- **TASK GOAL**
Set out exactly, line by line, the stretch of data below that begins at the line containing "# Two blades, half a turn apart" and ends at the line containing "grey.diffuse_color = colour", with both ends kept.

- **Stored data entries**
◆ ◆ ◆

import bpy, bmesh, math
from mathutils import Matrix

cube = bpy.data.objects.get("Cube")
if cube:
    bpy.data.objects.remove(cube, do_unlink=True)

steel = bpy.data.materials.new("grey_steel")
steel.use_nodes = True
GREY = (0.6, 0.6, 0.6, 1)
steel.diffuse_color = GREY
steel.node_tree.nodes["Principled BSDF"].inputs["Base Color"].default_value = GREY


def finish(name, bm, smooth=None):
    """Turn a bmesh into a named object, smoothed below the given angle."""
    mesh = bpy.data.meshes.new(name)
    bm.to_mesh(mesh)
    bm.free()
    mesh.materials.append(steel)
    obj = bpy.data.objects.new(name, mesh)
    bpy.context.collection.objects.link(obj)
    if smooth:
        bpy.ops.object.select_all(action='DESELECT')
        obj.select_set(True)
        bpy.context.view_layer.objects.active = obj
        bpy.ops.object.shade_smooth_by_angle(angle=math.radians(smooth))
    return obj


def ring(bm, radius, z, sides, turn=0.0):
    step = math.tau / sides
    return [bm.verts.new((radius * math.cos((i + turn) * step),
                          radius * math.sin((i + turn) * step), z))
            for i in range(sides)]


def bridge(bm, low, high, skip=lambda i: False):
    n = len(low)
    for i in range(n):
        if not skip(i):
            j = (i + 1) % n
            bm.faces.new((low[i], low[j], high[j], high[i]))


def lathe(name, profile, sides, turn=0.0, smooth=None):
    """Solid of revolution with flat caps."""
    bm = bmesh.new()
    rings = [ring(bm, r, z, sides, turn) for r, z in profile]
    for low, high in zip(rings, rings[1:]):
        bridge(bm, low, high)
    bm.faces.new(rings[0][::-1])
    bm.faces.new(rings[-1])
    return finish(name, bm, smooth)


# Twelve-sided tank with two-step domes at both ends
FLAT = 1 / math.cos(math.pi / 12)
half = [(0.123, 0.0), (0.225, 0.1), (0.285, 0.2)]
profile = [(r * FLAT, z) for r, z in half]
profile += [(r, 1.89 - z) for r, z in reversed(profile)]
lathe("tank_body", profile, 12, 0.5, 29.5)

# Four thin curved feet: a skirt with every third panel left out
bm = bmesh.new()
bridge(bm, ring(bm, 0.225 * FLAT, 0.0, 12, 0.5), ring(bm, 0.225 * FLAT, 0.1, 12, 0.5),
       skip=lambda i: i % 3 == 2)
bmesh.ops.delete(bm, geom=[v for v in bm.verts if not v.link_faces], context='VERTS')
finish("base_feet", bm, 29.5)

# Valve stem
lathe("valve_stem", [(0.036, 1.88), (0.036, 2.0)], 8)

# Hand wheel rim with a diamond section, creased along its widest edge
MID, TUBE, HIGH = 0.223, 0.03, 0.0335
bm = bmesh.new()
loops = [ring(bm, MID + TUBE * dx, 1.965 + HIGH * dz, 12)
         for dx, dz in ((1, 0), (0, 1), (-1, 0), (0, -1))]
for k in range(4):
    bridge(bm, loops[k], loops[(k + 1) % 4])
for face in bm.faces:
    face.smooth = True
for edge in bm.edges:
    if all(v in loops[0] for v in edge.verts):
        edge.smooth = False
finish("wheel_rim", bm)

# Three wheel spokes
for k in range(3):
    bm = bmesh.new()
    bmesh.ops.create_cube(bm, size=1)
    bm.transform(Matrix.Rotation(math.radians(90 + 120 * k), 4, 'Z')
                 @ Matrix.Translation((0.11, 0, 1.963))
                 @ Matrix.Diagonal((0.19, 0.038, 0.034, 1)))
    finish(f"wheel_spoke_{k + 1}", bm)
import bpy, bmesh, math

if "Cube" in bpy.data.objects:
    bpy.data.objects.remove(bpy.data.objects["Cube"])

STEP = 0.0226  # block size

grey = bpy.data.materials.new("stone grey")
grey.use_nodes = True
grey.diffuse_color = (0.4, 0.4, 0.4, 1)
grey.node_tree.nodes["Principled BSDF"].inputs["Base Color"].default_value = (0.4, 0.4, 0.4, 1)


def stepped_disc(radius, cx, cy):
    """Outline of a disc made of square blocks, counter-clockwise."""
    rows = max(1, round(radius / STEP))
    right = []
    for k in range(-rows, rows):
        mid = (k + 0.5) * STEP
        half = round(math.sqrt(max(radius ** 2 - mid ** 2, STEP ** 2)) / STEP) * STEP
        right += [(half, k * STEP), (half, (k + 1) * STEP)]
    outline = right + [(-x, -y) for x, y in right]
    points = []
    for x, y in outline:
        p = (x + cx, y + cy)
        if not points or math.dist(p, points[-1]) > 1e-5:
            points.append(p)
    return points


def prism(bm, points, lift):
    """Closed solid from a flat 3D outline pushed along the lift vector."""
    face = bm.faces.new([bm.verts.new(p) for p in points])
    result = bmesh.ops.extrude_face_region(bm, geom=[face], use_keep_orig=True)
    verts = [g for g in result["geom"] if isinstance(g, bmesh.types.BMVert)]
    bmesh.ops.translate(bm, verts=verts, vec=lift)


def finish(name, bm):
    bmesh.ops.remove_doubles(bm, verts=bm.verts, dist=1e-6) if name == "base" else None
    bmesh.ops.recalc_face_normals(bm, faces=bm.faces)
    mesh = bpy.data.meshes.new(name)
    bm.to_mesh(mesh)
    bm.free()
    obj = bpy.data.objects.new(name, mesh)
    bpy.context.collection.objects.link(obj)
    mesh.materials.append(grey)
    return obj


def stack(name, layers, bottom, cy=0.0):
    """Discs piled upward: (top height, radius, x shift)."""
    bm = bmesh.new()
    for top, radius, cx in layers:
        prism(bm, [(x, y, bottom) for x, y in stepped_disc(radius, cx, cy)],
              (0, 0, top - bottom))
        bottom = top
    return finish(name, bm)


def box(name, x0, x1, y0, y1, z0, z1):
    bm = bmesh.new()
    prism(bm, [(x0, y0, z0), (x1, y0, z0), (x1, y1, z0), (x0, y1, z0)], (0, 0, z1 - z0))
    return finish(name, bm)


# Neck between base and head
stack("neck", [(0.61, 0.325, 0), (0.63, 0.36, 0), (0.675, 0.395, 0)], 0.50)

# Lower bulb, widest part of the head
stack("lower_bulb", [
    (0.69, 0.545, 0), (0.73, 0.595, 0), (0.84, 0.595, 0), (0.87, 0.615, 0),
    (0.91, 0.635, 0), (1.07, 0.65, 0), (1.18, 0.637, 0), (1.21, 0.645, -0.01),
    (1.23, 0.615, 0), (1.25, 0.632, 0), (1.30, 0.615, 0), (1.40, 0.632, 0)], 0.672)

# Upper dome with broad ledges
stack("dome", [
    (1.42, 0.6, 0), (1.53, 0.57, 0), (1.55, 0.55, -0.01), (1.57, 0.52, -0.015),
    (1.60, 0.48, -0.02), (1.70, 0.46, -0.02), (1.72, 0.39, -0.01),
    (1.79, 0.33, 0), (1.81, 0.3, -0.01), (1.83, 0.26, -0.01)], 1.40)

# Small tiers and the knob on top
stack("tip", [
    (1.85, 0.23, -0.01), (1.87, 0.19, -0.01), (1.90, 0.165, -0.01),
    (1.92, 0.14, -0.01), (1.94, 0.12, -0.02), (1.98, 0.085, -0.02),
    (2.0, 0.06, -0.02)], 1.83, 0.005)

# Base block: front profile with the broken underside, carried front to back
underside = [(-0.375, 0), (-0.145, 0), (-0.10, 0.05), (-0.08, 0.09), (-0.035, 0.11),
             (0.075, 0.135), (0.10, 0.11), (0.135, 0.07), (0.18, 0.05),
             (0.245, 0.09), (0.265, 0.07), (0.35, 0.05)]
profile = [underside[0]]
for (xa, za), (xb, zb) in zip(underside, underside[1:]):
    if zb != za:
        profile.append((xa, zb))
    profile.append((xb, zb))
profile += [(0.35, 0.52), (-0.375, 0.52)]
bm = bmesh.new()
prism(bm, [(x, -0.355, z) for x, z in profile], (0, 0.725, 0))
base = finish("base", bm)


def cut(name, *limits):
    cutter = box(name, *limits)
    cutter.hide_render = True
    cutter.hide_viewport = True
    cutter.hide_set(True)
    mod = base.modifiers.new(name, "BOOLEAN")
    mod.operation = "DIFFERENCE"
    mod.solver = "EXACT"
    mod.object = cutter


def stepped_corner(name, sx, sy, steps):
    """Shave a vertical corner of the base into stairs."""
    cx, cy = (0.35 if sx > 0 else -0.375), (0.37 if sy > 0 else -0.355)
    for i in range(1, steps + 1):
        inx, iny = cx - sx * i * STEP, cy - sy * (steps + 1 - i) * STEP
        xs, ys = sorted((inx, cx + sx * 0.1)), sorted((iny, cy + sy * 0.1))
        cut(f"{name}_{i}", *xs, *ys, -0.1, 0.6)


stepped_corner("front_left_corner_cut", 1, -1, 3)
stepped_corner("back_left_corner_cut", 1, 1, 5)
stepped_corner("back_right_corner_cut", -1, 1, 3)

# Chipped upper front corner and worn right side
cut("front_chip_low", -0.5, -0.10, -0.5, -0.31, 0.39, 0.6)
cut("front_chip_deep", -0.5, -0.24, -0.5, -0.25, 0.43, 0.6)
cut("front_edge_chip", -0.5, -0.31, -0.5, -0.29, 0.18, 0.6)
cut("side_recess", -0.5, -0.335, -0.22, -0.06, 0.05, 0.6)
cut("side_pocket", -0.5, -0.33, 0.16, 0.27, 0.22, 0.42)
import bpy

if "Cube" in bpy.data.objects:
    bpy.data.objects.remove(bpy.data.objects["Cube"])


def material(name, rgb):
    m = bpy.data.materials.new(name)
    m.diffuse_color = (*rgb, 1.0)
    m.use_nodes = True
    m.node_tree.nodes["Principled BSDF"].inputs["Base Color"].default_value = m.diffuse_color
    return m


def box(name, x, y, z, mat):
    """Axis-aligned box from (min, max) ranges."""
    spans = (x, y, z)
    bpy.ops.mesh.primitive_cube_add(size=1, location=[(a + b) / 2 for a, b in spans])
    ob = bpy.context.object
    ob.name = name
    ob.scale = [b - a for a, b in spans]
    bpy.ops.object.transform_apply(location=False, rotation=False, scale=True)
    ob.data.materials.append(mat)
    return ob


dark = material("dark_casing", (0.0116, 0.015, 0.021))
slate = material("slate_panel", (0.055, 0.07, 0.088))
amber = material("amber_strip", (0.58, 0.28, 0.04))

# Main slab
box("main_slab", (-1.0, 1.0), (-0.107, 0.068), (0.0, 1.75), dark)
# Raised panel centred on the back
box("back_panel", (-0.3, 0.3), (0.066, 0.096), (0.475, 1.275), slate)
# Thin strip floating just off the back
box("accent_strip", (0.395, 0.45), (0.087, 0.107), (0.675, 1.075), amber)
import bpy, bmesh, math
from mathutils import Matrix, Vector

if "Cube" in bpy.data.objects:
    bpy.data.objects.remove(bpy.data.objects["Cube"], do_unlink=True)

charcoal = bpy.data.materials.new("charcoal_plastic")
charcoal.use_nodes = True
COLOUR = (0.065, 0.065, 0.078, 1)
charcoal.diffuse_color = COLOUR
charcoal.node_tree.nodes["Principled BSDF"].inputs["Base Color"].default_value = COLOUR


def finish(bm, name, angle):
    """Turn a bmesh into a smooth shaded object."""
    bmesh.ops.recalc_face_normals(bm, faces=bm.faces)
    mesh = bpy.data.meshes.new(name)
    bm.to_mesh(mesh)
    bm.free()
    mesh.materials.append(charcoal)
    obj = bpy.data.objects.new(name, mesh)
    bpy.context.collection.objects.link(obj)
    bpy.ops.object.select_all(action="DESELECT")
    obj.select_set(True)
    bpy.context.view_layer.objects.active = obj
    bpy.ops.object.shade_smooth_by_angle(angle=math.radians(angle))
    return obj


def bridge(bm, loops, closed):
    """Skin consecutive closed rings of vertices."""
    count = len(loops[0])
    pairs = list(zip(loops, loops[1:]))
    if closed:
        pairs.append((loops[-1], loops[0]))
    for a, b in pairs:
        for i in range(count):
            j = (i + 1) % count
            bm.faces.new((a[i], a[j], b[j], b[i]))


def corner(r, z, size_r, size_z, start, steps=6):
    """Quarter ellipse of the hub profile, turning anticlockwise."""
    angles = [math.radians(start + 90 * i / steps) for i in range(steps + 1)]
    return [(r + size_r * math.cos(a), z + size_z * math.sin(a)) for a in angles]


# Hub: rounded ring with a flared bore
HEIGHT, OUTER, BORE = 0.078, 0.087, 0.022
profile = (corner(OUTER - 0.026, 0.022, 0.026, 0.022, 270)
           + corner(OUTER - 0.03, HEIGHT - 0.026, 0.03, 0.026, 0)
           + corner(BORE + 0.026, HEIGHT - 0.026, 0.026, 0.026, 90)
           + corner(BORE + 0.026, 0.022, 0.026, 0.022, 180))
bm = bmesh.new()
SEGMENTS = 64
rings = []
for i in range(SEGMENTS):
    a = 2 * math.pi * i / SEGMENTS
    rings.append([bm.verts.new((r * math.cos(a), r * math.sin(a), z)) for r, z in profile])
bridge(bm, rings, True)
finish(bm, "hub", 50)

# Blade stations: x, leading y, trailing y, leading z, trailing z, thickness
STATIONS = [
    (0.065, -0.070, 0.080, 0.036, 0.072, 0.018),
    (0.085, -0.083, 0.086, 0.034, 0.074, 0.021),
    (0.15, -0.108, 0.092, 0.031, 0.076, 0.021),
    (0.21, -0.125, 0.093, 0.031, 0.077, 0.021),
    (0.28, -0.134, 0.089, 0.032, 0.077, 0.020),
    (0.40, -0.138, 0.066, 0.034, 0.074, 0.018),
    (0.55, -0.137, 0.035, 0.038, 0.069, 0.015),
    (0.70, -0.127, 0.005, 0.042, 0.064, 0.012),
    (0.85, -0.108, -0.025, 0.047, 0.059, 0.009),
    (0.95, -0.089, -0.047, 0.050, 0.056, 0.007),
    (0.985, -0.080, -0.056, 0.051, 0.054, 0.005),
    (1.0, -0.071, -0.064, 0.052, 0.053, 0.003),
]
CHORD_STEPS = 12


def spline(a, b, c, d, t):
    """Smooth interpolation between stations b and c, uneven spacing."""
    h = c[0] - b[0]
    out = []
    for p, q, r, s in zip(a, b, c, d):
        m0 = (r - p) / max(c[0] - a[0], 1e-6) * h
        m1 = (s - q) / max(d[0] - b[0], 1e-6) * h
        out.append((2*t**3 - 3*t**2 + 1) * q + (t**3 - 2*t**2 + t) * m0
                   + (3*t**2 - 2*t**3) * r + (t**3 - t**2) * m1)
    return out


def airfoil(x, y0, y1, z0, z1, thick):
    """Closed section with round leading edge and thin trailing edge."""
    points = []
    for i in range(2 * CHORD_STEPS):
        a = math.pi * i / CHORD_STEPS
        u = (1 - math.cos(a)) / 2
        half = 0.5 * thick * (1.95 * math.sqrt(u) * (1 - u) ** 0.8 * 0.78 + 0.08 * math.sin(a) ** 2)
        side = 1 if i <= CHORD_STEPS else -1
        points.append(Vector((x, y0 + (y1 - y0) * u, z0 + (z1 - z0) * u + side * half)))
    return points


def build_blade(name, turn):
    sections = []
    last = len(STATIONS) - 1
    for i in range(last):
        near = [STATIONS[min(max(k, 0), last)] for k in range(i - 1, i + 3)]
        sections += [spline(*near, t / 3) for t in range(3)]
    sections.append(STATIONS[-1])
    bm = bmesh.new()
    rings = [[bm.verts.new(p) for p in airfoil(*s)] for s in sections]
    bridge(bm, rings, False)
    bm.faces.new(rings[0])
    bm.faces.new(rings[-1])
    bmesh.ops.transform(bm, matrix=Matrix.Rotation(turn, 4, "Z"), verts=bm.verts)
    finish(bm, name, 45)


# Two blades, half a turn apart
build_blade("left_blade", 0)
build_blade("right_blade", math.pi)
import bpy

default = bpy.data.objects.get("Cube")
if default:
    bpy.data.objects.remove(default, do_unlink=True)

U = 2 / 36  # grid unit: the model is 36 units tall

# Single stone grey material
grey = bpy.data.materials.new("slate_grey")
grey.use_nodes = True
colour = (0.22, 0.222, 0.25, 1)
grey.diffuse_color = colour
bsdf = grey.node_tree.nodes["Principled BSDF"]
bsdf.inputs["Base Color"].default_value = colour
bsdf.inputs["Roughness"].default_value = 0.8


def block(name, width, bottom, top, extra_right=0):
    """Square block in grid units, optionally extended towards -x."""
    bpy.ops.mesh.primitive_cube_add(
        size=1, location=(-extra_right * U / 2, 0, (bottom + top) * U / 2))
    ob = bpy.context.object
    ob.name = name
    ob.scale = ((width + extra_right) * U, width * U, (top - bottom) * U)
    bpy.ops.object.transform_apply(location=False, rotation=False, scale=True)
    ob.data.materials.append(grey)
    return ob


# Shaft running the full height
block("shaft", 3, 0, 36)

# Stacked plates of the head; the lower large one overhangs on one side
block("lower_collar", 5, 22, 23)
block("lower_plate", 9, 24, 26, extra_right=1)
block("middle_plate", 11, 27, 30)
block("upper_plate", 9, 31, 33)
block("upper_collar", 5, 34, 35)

◆ ◆ ◆

- **SOLUTION BELOW**
# Two blades, half a turn apart
build_blade("left_blade", 0)
build_blade("right_blade", math.pi)
import bpy

default = bpy.data.objects.get("Cube")
if default:
    bpy.data.objects.remove(default, do_unlink=True)

U = 2 / 36  # grid unit: the model is 36 units tall

# Single stone grey material
grey = bpy.data.materials.new("slate_grey")
grey.use_nodes = True
colour = (0.22, 0.222, 0.25, 1)
grey.diffuse_color = colour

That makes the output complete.